-- Task --
How many lines in the records below include "verts"? Answer with the number only.

-- Source material --
•••••

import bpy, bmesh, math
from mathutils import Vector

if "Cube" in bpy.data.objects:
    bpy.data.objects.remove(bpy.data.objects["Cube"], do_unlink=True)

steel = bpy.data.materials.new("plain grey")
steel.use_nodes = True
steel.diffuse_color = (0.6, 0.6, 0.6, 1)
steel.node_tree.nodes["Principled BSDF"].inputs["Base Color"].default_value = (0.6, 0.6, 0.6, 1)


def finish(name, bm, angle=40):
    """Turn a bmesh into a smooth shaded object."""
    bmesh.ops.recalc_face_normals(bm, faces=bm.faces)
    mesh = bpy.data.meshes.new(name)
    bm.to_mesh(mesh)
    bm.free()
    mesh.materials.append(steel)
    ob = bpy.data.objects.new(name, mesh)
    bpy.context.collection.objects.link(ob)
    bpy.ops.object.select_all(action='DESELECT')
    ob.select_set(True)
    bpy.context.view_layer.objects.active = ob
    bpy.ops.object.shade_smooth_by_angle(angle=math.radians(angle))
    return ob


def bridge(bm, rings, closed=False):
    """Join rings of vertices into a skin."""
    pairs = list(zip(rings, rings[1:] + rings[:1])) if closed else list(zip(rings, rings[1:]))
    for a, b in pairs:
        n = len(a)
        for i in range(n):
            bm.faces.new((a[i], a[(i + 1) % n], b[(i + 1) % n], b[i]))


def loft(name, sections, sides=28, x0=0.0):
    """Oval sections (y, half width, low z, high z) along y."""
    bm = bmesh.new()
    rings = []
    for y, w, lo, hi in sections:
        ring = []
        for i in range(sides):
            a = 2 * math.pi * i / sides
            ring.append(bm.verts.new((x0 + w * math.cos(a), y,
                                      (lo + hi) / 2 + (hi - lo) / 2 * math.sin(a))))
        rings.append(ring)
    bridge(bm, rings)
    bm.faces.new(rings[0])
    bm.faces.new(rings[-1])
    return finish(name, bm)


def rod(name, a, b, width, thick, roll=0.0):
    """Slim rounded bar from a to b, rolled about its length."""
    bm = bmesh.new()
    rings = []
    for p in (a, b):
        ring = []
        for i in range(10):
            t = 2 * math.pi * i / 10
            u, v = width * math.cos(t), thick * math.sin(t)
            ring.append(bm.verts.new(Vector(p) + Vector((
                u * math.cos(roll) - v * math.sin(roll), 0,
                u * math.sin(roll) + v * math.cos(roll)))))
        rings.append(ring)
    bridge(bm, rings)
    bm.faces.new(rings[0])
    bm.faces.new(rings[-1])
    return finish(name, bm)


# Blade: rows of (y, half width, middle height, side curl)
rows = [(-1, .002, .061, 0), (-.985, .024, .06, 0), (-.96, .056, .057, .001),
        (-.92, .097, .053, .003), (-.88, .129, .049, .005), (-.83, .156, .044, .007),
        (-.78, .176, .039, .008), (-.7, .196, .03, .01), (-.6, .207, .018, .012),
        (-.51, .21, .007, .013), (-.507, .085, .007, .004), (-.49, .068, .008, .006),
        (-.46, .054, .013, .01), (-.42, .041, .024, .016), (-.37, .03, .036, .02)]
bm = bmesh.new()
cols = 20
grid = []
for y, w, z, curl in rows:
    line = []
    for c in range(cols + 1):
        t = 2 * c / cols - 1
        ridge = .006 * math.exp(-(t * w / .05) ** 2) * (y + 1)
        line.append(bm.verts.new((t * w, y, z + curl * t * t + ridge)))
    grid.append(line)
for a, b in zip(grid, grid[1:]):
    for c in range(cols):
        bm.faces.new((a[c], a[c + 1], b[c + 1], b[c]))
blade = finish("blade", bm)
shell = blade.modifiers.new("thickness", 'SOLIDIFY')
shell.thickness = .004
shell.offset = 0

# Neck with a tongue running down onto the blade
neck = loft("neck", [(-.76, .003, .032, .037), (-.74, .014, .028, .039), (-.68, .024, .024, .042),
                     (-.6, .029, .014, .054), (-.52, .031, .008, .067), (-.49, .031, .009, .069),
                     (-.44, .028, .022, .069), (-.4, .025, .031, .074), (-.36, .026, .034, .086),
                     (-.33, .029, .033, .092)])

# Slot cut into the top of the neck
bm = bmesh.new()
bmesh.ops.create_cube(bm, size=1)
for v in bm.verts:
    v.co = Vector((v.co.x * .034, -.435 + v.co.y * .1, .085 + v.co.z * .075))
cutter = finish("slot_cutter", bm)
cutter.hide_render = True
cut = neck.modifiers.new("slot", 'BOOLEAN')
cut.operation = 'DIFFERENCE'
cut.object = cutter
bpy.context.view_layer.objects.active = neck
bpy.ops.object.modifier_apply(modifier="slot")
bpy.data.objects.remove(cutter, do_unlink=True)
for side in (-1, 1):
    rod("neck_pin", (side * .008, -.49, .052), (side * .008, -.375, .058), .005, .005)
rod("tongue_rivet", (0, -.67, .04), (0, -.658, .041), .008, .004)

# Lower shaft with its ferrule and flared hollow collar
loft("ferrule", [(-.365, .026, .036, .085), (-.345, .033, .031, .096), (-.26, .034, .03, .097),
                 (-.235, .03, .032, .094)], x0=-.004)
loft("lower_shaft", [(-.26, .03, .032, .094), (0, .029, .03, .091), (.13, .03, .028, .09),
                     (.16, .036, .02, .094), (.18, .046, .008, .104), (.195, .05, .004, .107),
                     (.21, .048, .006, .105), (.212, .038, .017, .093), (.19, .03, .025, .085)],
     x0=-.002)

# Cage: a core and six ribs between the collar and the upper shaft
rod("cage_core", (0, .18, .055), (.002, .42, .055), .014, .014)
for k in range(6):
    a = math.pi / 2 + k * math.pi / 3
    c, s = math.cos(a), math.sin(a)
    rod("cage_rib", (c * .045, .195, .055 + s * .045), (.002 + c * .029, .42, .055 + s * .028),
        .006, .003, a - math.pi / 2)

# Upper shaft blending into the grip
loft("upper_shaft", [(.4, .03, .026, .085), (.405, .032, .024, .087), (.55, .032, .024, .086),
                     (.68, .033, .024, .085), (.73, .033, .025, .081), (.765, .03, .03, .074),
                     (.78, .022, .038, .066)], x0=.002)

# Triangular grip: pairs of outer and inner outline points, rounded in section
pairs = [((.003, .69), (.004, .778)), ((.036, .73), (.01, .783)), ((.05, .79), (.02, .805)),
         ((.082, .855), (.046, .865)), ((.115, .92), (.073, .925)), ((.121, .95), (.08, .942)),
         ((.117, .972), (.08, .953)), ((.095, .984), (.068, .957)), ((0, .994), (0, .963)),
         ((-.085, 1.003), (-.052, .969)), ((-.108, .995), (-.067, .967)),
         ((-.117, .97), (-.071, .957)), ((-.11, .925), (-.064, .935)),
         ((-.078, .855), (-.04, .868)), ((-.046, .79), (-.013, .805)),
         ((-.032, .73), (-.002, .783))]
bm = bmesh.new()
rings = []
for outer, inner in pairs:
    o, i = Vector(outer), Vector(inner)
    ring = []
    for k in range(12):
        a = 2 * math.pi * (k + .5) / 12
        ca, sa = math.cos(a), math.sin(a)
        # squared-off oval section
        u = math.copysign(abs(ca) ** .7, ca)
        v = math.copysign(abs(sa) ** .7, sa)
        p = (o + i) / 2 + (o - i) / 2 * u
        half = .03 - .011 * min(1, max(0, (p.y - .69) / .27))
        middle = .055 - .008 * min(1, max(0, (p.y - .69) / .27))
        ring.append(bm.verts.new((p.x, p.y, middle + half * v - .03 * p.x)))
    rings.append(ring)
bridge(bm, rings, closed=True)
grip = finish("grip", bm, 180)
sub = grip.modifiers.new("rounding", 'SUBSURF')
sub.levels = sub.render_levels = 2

•••••

-- Result for this task --
5